The fact that synthetic vitamin A derivatives such as isotretinoin are teratogenic has prompted concern about the potential teratogenicity of high doses of vitamin A. A prospective cohort study found that a total daily intake of vitamin A from all sources of greater than 15 000 units during early pregnancy was associated with a significantly increased risk of birth defects of structures arising from the cranial neural crest.1When vitamin A intake from supplements was analysed separately, an apparent vitamin A threshold dose for the development of birth defects of 10 000 units daily was suggested. However, this study has been criticised2,3 and some suggest the data allows for a higher threshold dose.3 A further study found no significant difference in birth defect rates between women consuming greater than 8000 or 10 000 units of vitamin A daily in the period around conception (as supplements and fortified cereals) and those consuming less than 5000 units daily.4 After earlier case reports in the USA suggesting that large doses of vitamin A (equivalent to about ten times the daily recommended dietary allowance of 2250 units) taken in early pregnancy may cause birth defects, the UK Chief Medical Officer cautioned women against the use of vitamin A supplements except under medical supervision.5 Additionally, advice was given that liver or liver products should not be eaten because high concentrations of vitamin A had been detected in some samples of animal liver. However, others thought that the avoidance of liver or liver products might result in inadequate nutrition in some and that a less alarmist view might have been to suggest a limitation on intake rather than total prohibition.6,7 The American College of Obstetricians and Gynecologists has recommended that women who are pregnant or planning pregnancy should ensure that any vitamin supplements they take contain a daily dose of vitamin A of no more than 5000 units.8 The Australian Adverse Drug Reactions Advisory Committee has advised women in this category to avoid vitamin A supplements and to not exceed the recommended daily allowance of 2500 units from all sources.9
1. Rothman KJ, et al. Teratogenicity of high vitamin A intake. N Engl J Med 1995; 333: 1369–73
2. Werler MM, et al. Teratogenicity of high vitamin A intake. N Engl J Med 1996; 334: 1195–6
3. Watkins M, et al. Teratogenicity of high vitamin A intake. N Engl J Med 1996; 334: 1196
4. Mills JL, et al. Vitamin A and birth defects. Am J Obstet Gynecol 1997; 177: 31–6
5. Department of Health. Women cautioned: watch your vitamin A intake. London: Department of Health, 1990 (18 October)
6. Nelson M. Vitamin A, liver consumption, and risk of birth defects. BMJ 1990; 301: 1176
7. Sanders TAB. Vitamin A and pregnancy. Lancet 1990; 336: 1375
8. American College of Obstetricians and Gynecologists. ACOG committee opinion: vitamin A supplementation during pregnancy. Number 196, January 1998 (replaces No. 157, September 1995). Int J Gynaecol Obstet 1998; 61: 205–6
9. Adverse Drug Reactions Advisory Committee (ADRAC). Vitamin A and birth defects. Aust Adverse Drug React Bull 1996; 15: 14–15. Also available at: http://www.tga.gov.au/adr/ aadrb/aadr9611.htm (accessed 21/07/08)

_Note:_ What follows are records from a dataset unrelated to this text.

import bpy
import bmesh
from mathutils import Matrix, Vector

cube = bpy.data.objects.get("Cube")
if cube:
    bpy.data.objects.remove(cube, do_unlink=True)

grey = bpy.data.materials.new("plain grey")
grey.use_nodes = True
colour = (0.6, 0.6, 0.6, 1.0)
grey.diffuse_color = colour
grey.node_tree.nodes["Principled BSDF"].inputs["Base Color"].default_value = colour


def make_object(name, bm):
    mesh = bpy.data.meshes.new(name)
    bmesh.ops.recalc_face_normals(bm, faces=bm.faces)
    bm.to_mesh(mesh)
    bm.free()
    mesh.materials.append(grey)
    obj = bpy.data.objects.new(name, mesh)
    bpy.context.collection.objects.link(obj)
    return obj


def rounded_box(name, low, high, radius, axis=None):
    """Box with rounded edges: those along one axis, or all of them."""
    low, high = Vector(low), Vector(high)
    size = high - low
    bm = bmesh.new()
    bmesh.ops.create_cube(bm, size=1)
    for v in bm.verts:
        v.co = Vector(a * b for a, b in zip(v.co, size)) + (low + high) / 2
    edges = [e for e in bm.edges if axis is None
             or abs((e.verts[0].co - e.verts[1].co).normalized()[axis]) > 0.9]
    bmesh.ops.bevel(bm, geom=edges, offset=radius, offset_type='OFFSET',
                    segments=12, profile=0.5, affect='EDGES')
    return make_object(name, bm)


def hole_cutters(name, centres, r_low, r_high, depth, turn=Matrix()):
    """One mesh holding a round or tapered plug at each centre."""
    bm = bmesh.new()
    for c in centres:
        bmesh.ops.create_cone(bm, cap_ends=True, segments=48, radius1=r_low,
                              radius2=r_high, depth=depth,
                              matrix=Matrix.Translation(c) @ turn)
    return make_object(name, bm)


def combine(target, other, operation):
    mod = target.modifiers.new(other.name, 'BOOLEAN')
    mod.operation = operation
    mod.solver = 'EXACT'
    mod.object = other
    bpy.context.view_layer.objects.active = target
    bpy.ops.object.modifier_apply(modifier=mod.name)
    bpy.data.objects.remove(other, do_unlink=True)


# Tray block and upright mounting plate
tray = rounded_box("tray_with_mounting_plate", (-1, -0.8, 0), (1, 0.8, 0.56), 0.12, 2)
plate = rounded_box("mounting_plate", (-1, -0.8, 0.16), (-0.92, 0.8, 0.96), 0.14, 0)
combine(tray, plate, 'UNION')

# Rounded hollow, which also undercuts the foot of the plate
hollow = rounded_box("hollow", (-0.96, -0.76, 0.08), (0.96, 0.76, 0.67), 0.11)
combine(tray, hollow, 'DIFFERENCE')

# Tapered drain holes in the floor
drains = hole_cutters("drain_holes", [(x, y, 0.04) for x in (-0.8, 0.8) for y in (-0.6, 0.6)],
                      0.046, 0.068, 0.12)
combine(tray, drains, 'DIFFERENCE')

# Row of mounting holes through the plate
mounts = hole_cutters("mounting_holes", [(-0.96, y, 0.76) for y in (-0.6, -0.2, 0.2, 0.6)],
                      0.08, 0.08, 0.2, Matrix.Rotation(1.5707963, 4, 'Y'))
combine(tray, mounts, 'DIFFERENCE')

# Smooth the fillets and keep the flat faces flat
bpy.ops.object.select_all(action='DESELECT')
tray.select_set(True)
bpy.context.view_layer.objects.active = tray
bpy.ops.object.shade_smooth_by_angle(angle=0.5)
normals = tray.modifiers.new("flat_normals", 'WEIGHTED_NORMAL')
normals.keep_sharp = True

💊 Interactions

Absorption of vitamin A from the gastrointestinal tract may be reduced by the presence of neomycin, colestyramine, or liquid paraffin. There is an increased risk of hypervitaminosis A if vitamin A is given with synthetic retinoids such as acitretin, isotretinoin, and tretinoin. There is conflicting evidence regarding the effect of vitamin A on the response to measles vaccine.

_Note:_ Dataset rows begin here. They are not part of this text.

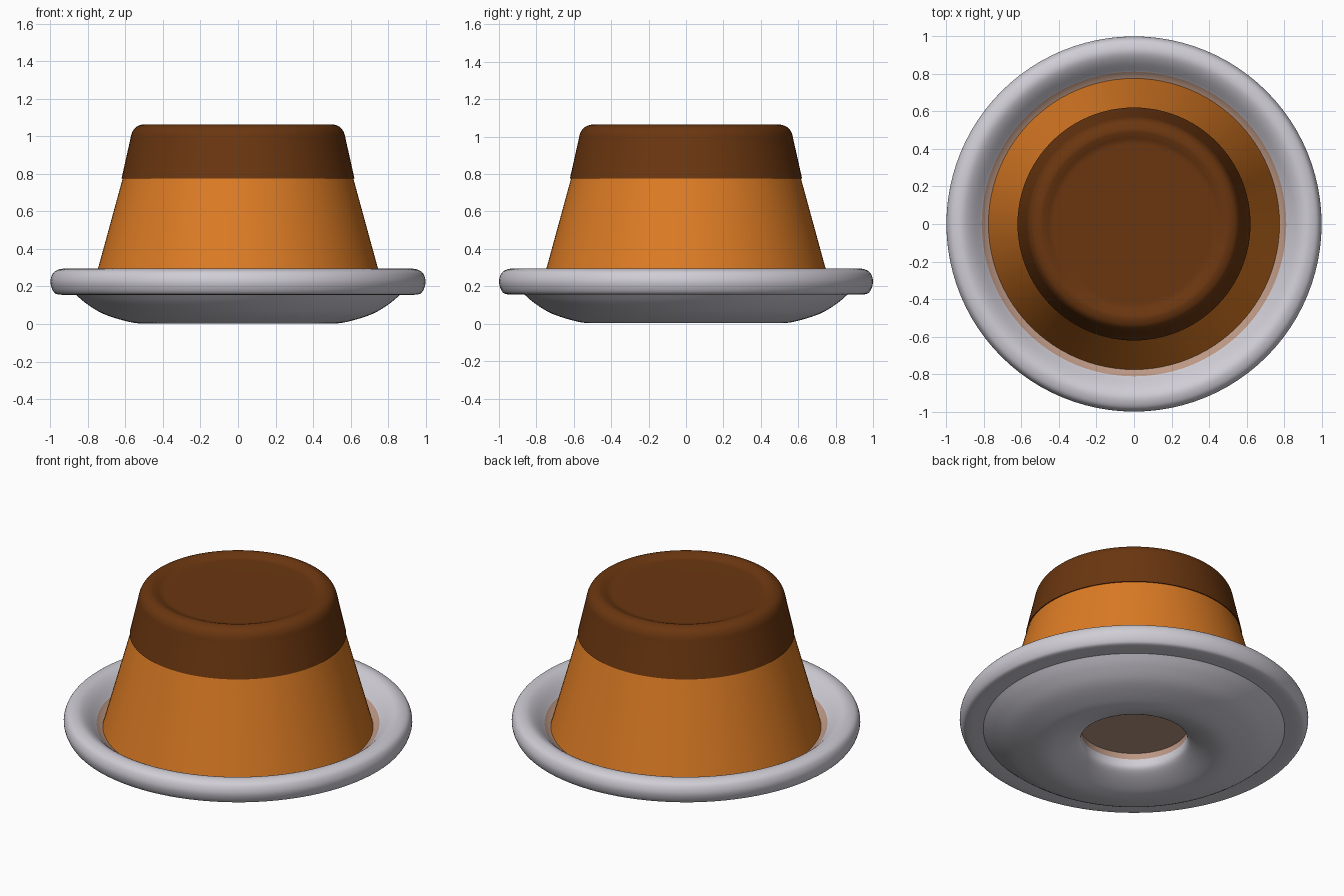
import bpy, bmesh, math

if "Cube" in bpy.data.objects:
    bpy.data.objects.remove(bpy.data.objects["Cube"])

SEG = 96


def material(name, rgb):
    m = bpy.data.materials.new(name)
    m.diffuse_color = (*rgb, 1)
    m.use_nodes = True
    m.node_tree.nodes["Principled BSDF"].inputs["Base Color"].default_value = m.diffuse_color
    return m


porcelain = material("pale grey porcelain", (0.63, 0.61, 0.67))
stain = material("pinkish sauce", (0.50, 0.31, 0.23))
custard = material("orange custard", (0.72, 0.20, 0.018))
caramel = material("dark brown caramel", (0.145, 0.037, 0.005))


def curve(pts, n=5):
    """Smooth a run of profile points with a Catmull-Rom spline."""
    out = []
    p = [pts[0]] + pts + [pts[-1]]
    for i in range(1, len(p) - 2):
        a, b, c, d = p[i - 1:i + 3]
        for k in range(n):
            t = k / n
            out.append(tuple(
                0.5 * (2 * b[j] + (c[j] - a[j]) * t
                       + (2 * a[j] - 5 * b[j] + 4 * c[j] - d[j]) * t * t
                       + (3 * b[j] - a[j] - 3 * c[j] + d[j]) * t ** 3)
                for j in (0, 1)))
    return out + [pts[-1]]


def lathe(name, profile, mats, rule=None):
    """Spin an (r, z) profile around z; r = 0 makes a pole."""
    bm = bmesh.new()
    rings = []
    for r, z in profile:
        if r < 1e-5:
            rings.append([bm.verts.new((0, 0, z))] * SEG)
        else:
            rings.append([bm.verts.new((r * math.cos(2 * math.pi * i / SEG),
                                        r * math.sin(2 * math.pi * i / SEG), z))
                          for i in range(SEG)])
    for lo, hi in zip(rings, rings[1:]):
        for i in range(SEG):
            j = (i + 1) % SEG
            quad = list(dict.fromkeys((lo[i], lo[j], hi[j], hi[i])))
            if len(quad) > 2:
                f = bm.faces.new(quad)
                c = f.calc_center_median()
                if rule:
                    f.material_index = rule(math.hypot(c.x, c.y), c.z)
    bmesh.ops.recalc_face_normals(bm, faces=bm.faces)
    me = bpy.data.meshes.new(name)
    bm.to_mesh(me)
    bm.free()
    for m in mats:
        me.materials.append(m)
    ob = bpy.data.objects.new(name, me)
    bpy.context.collection.objects.link(ob)
    bpy.ops.object.select_all(action='DESELECT')
    ob.select_set(True)
    bpy.context.view_layer.objects.active = ob
    bpy.ops.object.shade_smooth_by_angle(angle=math.radians(35))
    return ob


# Plate: hollow foot, curved underside, fat rounded rim, sauce-stained well
recess = [(0, 0.172), (0.31, 0.172), (0.305, 0.13)]
underside = curve([(0.305, 0.13), (0.31, 0.08), (0.36, 0.045), (0.45, 0.012),
                   (0.52, 0.003), (0.60, 0.016), (0.72, 0.055),
                   (0.81, 0.11), (0.865, 0.157)])
rim = curve([(0.865, 0.157), (0.955, 0.157), (0.985, 0.175), (1.0, 0.225),
             (0.985, 0.272), (0.95, 0.292), (0.91, 0.292), (0.865, 0.265),
             (0.812, 0.212)])
well = [(0.812, 0.212), (0.78, 0.19), (0.74, 0.18), (0, 0.18)]
lathe("plate", recess + underside[1:] + rim[1:] + well[1:], [porcelain, stain],
      lambda r, z: 1 if (r < 0.812 and z > 0.13) else 0)

# Custard body
lathe("custard_body", [(0, 0.185), (0.777, 0.185), (0.745, 0.30),
                       (0.613, 0.782), (0, 0.782)], [custard])

# Caramel cap with rounded shoulder and shallow dished top
shoulder = curve([(0.575, 0.98), (0.565, 1.02), (0.543, 1.05), (0.505, 1.064),
                  (0.475, 1.058), (0.44, 1.045), (0.40, 1.043)])
lathe("caramel_cap", [(0, 0.775), (0.621, 0.775)] + shoulder + [(0, 1.045)],
      [caramel])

💊 Pharmacokinetics

Vitamin A substances are readily absorbed from the gastrointestinal tract but absorption may be reduced in the presence of fat malabsorption, low protein intake, or impaired liver or pancreatic function. Vitamin A esters are hydrolysed by pancreatic enzymes to retinol, which is then absorbed and re-esterified. Some retinol is stored in the liver. It is released from the liver bound to a specific
Published January 31, 2019.